◆ **TASK STATEMENT**
Output the records below again, precisely as they are written.

◆ **MATERIAL FOR THE TASK**
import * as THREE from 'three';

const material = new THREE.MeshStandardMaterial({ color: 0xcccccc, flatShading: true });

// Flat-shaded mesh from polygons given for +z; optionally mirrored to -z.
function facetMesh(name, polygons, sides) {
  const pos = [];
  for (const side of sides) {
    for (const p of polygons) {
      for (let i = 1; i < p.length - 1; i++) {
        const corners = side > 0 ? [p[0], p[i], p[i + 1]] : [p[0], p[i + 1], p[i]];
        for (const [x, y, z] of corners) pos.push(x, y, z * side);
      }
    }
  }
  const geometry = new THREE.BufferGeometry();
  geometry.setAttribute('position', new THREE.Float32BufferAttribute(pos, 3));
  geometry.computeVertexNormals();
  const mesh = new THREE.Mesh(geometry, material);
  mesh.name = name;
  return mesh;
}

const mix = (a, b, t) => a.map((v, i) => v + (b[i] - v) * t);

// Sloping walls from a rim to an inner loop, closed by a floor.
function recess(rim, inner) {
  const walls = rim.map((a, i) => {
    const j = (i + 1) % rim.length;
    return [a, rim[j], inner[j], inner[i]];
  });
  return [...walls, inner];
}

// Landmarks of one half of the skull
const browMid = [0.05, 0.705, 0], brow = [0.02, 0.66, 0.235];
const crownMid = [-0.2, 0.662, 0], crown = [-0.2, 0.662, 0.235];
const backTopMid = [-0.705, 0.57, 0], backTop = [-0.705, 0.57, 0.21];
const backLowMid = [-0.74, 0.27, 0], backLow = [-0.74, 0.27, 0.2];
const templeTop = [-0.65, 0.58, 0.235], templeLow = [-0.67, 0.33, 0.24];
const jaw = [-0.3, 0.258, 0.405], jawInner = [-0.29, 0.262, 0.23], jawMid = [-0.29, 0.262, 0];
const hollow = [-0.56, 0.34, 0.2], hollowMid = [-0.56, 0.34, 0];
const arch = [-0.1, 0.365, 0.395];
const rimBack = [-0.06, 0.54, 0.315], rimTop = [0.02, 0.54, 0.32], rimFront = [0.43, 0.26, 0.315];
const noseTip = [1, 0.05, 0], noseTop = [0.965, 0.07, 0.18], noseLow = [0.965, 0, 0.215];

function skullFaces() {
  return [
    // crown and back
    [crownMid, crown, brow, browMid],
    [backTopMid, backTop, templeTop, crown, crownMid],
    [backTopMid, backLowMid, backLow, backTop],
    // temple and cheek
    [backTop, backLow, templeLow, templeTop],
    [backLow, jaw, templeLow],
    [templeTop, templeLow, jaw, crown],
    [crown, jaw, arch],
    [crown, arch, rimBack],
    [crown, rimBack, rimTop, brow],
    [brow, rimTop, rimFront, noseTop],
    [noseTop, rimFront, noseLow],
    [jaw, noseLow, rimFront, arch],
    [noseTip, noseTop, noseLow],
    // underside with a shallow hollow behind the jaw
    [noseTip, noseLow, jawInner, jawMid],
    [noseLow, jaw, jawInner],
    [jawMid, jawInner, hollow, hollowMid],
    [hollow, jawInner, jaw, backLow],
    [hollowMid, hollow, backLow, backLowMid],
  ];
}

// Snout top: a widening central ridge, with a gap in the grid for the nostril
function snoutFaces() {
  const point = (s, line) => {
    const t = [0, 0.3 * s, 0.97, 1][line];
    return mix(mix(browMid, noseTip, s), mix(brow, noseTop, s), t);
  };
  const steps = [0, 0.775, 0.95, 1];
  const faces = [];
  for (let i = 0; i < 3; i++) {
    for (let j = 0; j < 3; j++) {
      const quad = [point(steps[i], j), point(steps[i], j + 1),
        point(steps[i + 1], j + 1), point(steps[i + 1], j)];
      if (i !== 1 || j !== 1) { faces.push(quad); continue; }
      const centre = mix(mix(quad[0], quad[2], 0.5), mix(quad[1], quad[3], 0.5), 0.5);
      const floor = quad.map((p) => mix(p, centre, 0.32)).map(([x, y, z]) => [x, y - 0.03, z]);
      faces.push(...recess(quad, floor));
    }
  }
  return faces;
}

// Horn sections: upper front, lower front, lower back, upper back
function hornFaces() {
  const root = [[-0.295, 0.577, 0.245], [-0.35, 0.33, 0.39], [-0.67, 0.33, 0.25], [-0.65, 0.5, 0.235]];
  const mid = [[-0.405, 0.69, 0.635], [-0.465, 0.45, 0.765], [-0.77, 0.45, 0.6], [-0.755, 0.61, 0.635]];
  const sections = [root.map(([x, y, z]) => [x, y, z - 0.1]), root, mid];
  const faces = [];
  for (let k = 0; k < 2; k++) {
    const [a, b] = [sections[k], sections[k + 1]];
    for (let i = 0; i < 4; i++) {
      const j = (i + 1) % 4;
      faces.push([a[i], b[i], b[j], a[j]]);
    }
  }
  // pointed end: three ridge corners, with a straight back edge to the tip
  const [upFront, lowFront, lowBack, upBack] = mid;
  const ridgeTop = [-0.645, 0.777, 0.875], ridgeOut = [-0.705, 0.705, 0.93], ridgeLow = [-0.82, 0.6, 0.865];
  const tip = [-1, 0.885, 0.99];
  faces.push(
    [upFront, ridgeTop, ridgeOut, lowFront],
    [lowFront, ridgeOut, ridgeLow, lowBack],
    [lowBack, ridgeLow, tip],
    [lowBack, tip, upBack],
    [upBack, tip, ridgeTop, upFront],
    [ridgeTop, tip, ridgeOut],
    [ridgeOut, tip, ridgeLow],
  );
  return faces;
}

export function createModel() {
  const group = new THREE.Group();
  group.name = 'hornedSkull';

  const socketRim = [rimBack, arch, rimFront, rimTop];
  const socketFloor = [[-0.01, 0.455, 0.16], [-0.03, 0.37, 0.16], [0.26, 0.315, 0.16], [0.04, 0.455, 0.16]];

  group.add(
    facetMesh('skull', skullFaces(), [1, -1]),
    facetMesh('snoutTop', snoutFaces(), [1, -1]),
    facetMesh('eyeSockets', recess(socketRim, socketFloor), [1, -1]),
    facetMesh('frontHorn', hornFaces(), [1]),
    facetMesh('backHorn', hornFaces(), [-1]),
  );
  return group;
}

◆ **EXERCISE OUTPUT**
import * as THREE from 'three';

const material = new THREE.MeshStandardMaterial({ color: 0xcccccc, flatShading: true });

// Flat-shaded mesh from polygons given for +z; optionally mirrored to -z.
function facetMesh(name, polygons, sides) {
  const pos = [];
  for (const side of sides) {
    for (const p of polygons) {
      for (let i = 1; i < p.length - 1; i++) {
        const corners = side > 0 ? [p[0], p[i], p[i + 1]] : [p[0], p[i + 1], p[i]];
        for (const [x, y, z] of corners) pos.push(x, y, z * side);
      }
    }
  }
  const geometry = new THREE.BufferGeometry();
  geometry.setAttribute('position', new THREE.Float32BufferAttribute(pos, 3));
  geometry.computeVertexNormals();
  const mesh = new THREE.Mesh(geometry, material);
  mesh.name = name;
  return mesh;
}

const mix = (a, b, t) => a.map((v, i) => v + (b[i] - v) * t);

// Sloping walls from a rim to an inner loop, closed by a floor.
function recess(rim, inner) {
  const walls = rim.map((a, i) => {
    const j = (i + 1) % rim.length;
    return [a, rim[j], inner[j], inner[i]];
  });
  return [...walls, inner];
}

// Landmarks of one half of the skull
const browMid = [0.05, 0.705, 0], brow = [0.02, 0.66, 0.235];
const crownMid = [-0.2, 0.662, 0], crown = [-0.2, 0.662, 0.235];
const backTopMid = [-0.705, 0.57, 0], backTop = [-0.705, 0.57, 0.21];
const backLowMid = [-0.74, 0.27, 0], backLow = [-0.74, 0.27, 0.2];
const templeTop = [-0.65, 0.58, 0.235], templeLow = [-0.67, 0.33, 0.24];
const jaw = [-0.3, 0.258, 0.405], jawInner = [-0.29, 0.262, 0.23], jawMid = [-0.29, 0.262, 0];
const hollow = [-0.56, 0.34, 0.2], hollowMid = [-0.56, 0.34, 0];
const arch = [-0.1, 0.365, 0.395];
const rimBack = [-0.06, 0.54, 0.315], rimTop = [0.02, 0.54, 0.32], rimFront = [0.43, 0.26, 0.315];
const noseTip = [1, 0.05, 0], noseTop = [0.965, 0.07, 0.18], noseLow = [0.965, 0, 0.215];

function skullFaces() {
  return [
    // crown and back
    [crownMid, crown, brow, browMid],
    [backTopMid, backTop, templeTop, crown, crownMid],
    [backTopMid, backLowMid, backLow, backTop],
    // temple and cheek
    [backTop, backLow, templeLow, templeTop],
    [backLow, jaw, templeLow],
    [templeTop, templeLow, jaw, crown],
    [crown, jaw, arch],
    [crown, arch, rimBack],
    [crown, rimBack, rimTop, brow],
    [brow, rimTop, rimFront, noseTop],
    [noseTop, rimFront, noseLow],
    [jaw, noseLow, rimFront, arch],
    [noseTip, noseTop, noseLow],
    // underside with a shallow hollow behind the jaw
    [noseTip, noseLow, jawInner, jawMid],
    [noseLow, jaw, jawInner],
    [jawMid, jawInner, hollow, hollowMid],
    [hollow, jawInner, jaw, backLow],
    [hollowMid, hollow, backLow, backLowMid],
  ];
}

// Snout top: a widening central ridge, with a gap in the grid for the nostril
function snoutFaces() {
  const point = (s, line) => {
    const t = [0, 0.3 * s, 0.97, 1][line];
    return mix(mix(browMid, noseTip, s), mix(brow, noseTop, s), t);
  };
  const steps = [0, 0.775, 0.95, 1];
  const faces = [];
  for (let i = 0; i < 3; i++) {
    for (let j = 0; j < 3; j++) {
      const quad = [point(steps[i], j), point(steps[i], j + 1),
        point(steps[i + 1], j + 1), point(steps[i + 1], j)];
      if (i !== 1 || j !== 1) { faces.push(quad); continue; }
      const centre = mix(mix(quad[0], quad[2], 0.5), mix(quad[1], quad[3], 0.5), 0.5);
      const floor = quad.map((p) => mix(p, centre, 0.32)).map(([x, y, z]) => [x, y - 0.03, z]);
      faces.push(...recess(quad, floor));
    }
  }
  return faces;
}

// Horn sections: upper front, lower front, lower back, upper back
function hornFaces() {
  const root = [[-0.295, 0.577, 0.245], [-0.35, 0.33, 0.39], [-0.67, 0.33, 0.25], [-0.65, 0.5, 0.235]];
  const mid = [[-0.405, 0.69, 0.635], [-0.465, 0.45, 0.765], [-0.77, 0.45, 0.6], [-0.755, 0.61, 0.635]];
  const sections = [root.map(([x, y, z]) => [x, y, z - 0.1]), root, mid];
  const faces = [];
  for (let k = 0; k < 2; k++) {
    const [a, b] = [sections[k], sections[k + 1]];
    for (let i = 0; i < 4; i++) {
      const j = (i + 1) % 4;
      faces.push([a[i], b[i], b[j], a[j]]);
    }
  }
  // pointed end: three ridge corners, with a straight back edge to the tip
  const [upFront, lowFront, lowBack, upBack] = mid;
  const ridgeTop = [-0.645, 0.777, 0.875], ridgeOut = [-0.705, 0.705, 0.93], ridgeLow = [-0.82, 0.6, 0.865];
  const tip = [-1, 0.885, 0.99];
  faces.push(
    [upFront, ridgeTop, ridgeOut, lowFront],
    [lowFront, ridgeOut, ridgeLow, lowBack],
    [lowBack, ridgeLow, tip],
    [lowBack, tip, upBack],
    [upBack, tip, ridgeTop, upFront],
    [ridgeTop, tip, ridgeOut],
    [ridgeOut, tip, ridgeLow],
  );
  return faces;
}

export function createModel() {
  const group = new THREE.Group();
  group.name = 'hornedSkull';

  const socketRim = [rimBack, arch, rimFront, rimTop];
  const socketFloor = [[-0.01, 0.455, 0.16], [-0.03, 0.37, 0.16], [0.26, 0.315, 0.16], [0.04, 0.455, 0.16]];

  group.add(
    facetMesh('skull', skullFaces(), [1, -1]),
    facetMesh('snoutTop', snoutFaces(), [1, -1]),
    facetMesh('eyeSockets', recess(socketRim, socketFloor), [1, -1]),
    facetMesh('frontHorn', hornFaces(), [1]),
    facetMesh('backHorn', hornFaces(), [-1]),
  );
  return group;
}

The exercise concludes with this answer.